▶ **EXERCISE INPUT**:

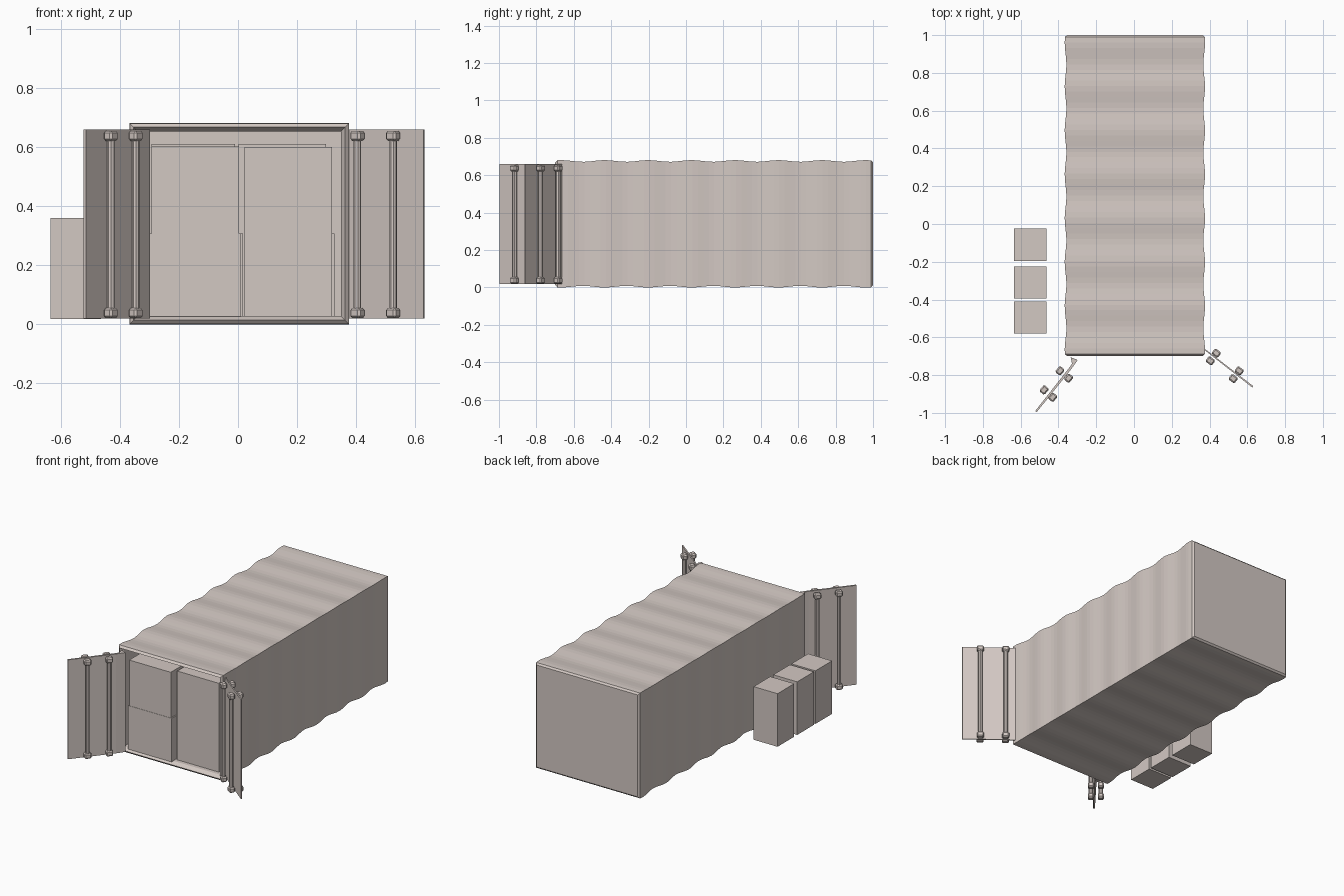
import bpy, bmesh, math
from mathutils import Matrix, Vector

if "Cube" in bpy.data.objects:
    bpy.data.objects.remove(bpy.data.objects["Cube"])

mat = bpy.data.materials.new("warm_grey")
mat.diffuse_color = (0.65, 0.58, 0.545, 1)
mat.use_nodes = True
mat.node_tree.nodes["Principled BSDF"].inputs["Base Color"].default_value = mat.diffuse_color


def finish(name, bm):
    bmesh.ops.recalc_face_normals(bm, faces=bm.faces)
    me = bpy.data.meshes.new(name)
    bm.to_mesh(me)
    bm.free()
    me.materials.append(mat)
    ob = bpy.data.objects.new(name, me)
    bpy.context.collection.objects.link(ob)
    return ob


def box(name, x0, x1, y0, y1, z0, z1):
    bm = bmesh.new()
    m = Matrix.Translation(((x0 + x1) / 2, (y0 + y1) / 2, (z0 + z1) / 2))
    m = m @ Matrix.Diagonal((x1 - x0, y1 - y0, z1 - z0, 1))
    bmesh.ops.create_cube(bm, size=1, matrix=m)
    return finish(name, bm)


def prism(name, pts, z0, z1):
    bm = bmesh.new()
    f = bm.faces.new([bm.verts.new((x, y, z0)) for x, y in pts])
    g = bmesh.ops.extrude_face_region(bm, geom=[f])["geom"]
    bmesh.ops.translate(bm, vec=(0, 0, z1 - z0),
                        verts=[v for v in g if isinstance(v, bmesh.types.BMVert)])
    return finish(name, bm)


# Container: rectangular rings along y, wavy outside, hollow with open front
X0, X1, Z0, Z1 = -0.367, 0.376, 0.0, 0.681
rings = [(0.96, 0.028), (-0.675, 0.028), (-0.70, 0.014)]
n = 58
for i in range(n + 1):
    y = -0.688 + 1.678 * i / n
    rings.append((y, 0.0045 - 0.0045 * math.cos(2 * math.pi * (y - 0.96) / 0.2325)))
rings.append((1.0, 0.012))
bm = bmesh.new()
loops = [[bm.verts.new((x, y, z)) for x, z in
          ((X0 + s, Z0 + s), (X1 - s, Z0 + s), (X1 - s, Z1 - s), (X0 + s, Z1 - s))]
         for y, s in rings]
for a, b in zip(loops, loops[1:]):
    for k in range(4):
        bm.faces.new((a[k], a[(k + 1) % 4], b[(k + 1) % 4], b[k]))
bm.faces.new(loops[0])
bm.faces.new(loops[-1])
finish("container", bm)

# Cargo boxes inside: stacked pairs on the left, tall and stacked on the right
for r in range(5):
    y = -0.69 + 0.33 * r
    d = 0.30
    box(f"cargo_left_lower_{r}", -0.30, 0.01, y, y + d, 0.026, 0.307)
    if r == 0:
        box("cargo_left_upper_0", -0.292, 0.004, y, y + d, 0.308, 0.602)
        box("cargo_right_tall_0", 0.022, 0.318, y + 0.04, y + d, 0.026, 0.60)
    else:
        box(f"cargo_left_upper_{r}", -0.292, -0.01, y, y + d, 0.308, 0.61)
        box(f"cargo_right_lower_{r}", 0.015, 0.326, y, y + d, 0.026, 0.307)
        box(f"cargo_right_upper_{r}", 0.002, 0.298, y, y + d, 0.308, 0.61)

# Boxes standing outside
for i, y in enumerate((-0.58, -0.395, -0.195)):
    box(f"outside_box_{i}", -0.635, -0.464, y, y + 0.17, 0.018, 0.36)


# Lock rods with bevelled end caps, on both sides of a door
def rods(name, centres, direction, off):
    d = Vector((*direction, 0)).normalized()
    nrm = Vector((-d.y, d.x, 0))
    rot = Matrix.Rotation(math.atan2(d.y, d.x), 4, 'Z')
    for i, c in enumerate(centres):
        for side in (-1, 1):
            p = Vector((*c, 0)) + nrm * off * side
            bm = bmesh.new()
            bmesh.ops.create_cone(bm, cap_ends=True, segments=8, radius1=0.013, radius2=0.013,
                                  depth=0.60, matrix=Matrix.Translation(p + Vector((0, 0, 0.34))) @ rot)
            finish(f"{name}_rod_{i}_{'in' if side < 0 else 'out'}", bm)
            for z in (0.038, 0.638):
                bm = bmesh.new()
                bmesh.ops.create_cube(bm, size=1, matrix=Matrix.Diagonal((0.042, 0.036, 0.034, 1)))
                bmesh.ops.bevel(bm, geom=bm.edges[:], offset=0.007, segments=1, affect='EDGES')
                bm.transform(Matrix.Translation(p + Vector((0, 0, z))) @ rot)
                finish(f"{name}_cap_{i}_{'in' if side < 0 else 'out'}", bm)


# Right door: thin plate
prism("right_door", [(0.374, -0.668), (0.378, -0.663), (0.631, -0.858), (0.627, -0.866)], 0.02, 0.66)
rods("right_door", [(0.42, -0.704), (0.541, -0.798)], (0.25, -0.195), 0.026)

# Left door: plate with a thicker hinge end
prism("left_door", [(-0.335, -0.705), (-0.298, -0.72), (-0.332, -0.768), (-0.515, -0.996),
                    (-0.523, -0.99), (-0.342, -0.76), (-0.328, -0.74)], 0.02, 0.66)
rods("left_door", [(-0.369, -0.797), (-0.453, -0.898)], (-0.19, -0.225), 0.03)
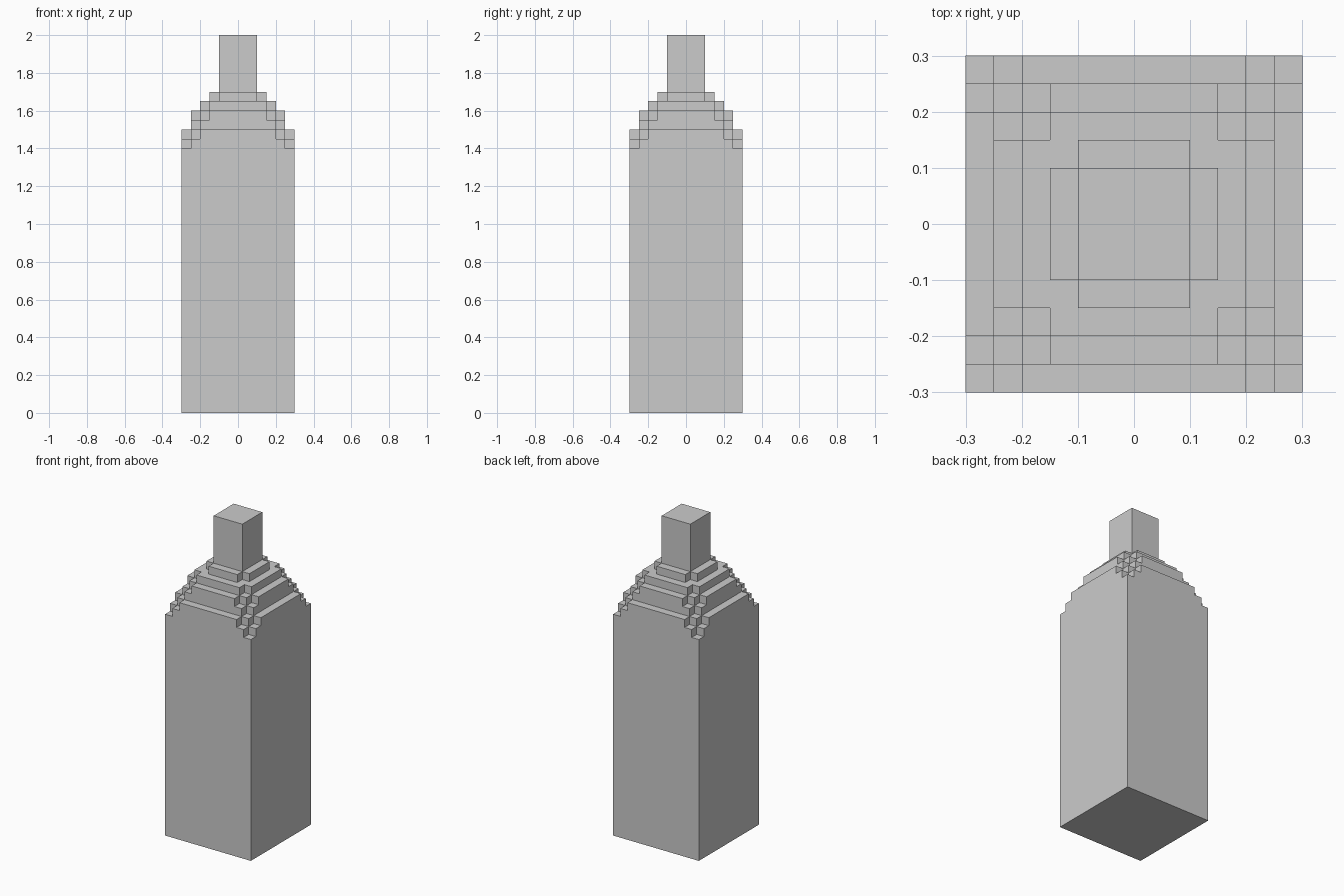
import bpy, bmesh
from math import radians

if "Cube" in bpy.data.objects:
    bpy.data.objects.remove(bpy.data.objects["Cube"])

# Grid lines of the blocky bottle (plan and height)
half = [0.1, 0.15, 0.2, 0.25, 0.3]
xs = [-v for v in reversed(half)] + half
zs = [0, 1.4, 1.45, 1.5, 1.55, 1.6, 1.65, 1.7, 2.0]
N, M = len(xs) - 1, len(zs) - 1

# Stepped top heights, from the centre cell out to the corner cell
top = [[2.0, 1.7, 1.65, 1.6, 1.5],
       [1.7, 1.65, 1.65, 1.6, 1.5],
       [1.65, 1.65, 1.6, 1.55, 1.5],
       [1.6, 1.6, 1.55, 1.5, 1.45],
       [1.5, 1.5, 1.5, 1.45, 1.4]]


def solid(i, j, k):
    inside = 0 <= i < N and 0 <= j < N and 0 <= k < M
    return inside and zs[k + 1] <= top[abs(i - 4)][abs(j - 4)] + 1e-4


# Skin every filled block where it meets empty space
bm = bmesh.new()
verts = {}


def vert(key):
    if key not in verts:
        verts[key] = bm.verts.new((xs[key[0]], xs[key[1]], zs[key[2]]))
    return verts[key]


for i in range(N):
    for j in range(N):
        for k in range(M):
            if not solid(i, j, k):
                continue
            for axis in range(3):
                for side in (0, 1):
                    nb = [i, j, k]
                    nb[axis] += 2 * side - 1
                    if solid(*nb):
                        continue
                    quad = []
                    for a, b in ((0, 0), (1, 0), (1, 1), (0, 1)):
                        c = [i, j, k]
                        c[axis] += side
                        c[(axis + 1) % 3] += a
                        c[(axis + 2) % 3] += b
                        quad.append(vert(tuple(c)))
                    bm.faces.new(quad if side else quad[::-1])

# Merge flat areas into clean faces
bmesh.ops.dissolve_limit(bm, angle_limit=radians(1), verts=bm.verts[:], edges=bm.edges[:])

mesh = bpy.data.meshes.new("blocky_bottle")
bm.to_mesh(mesh)
bm.free()
bpy.context.collection.objects.link(bpy.data.objects.new("blocky_bottle", mesh))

▶ **WHAT IS NEEDED**: For the material, work out how many lines hold the string "finish". Your reply must be the number alone.

▶ **REPLY**: 6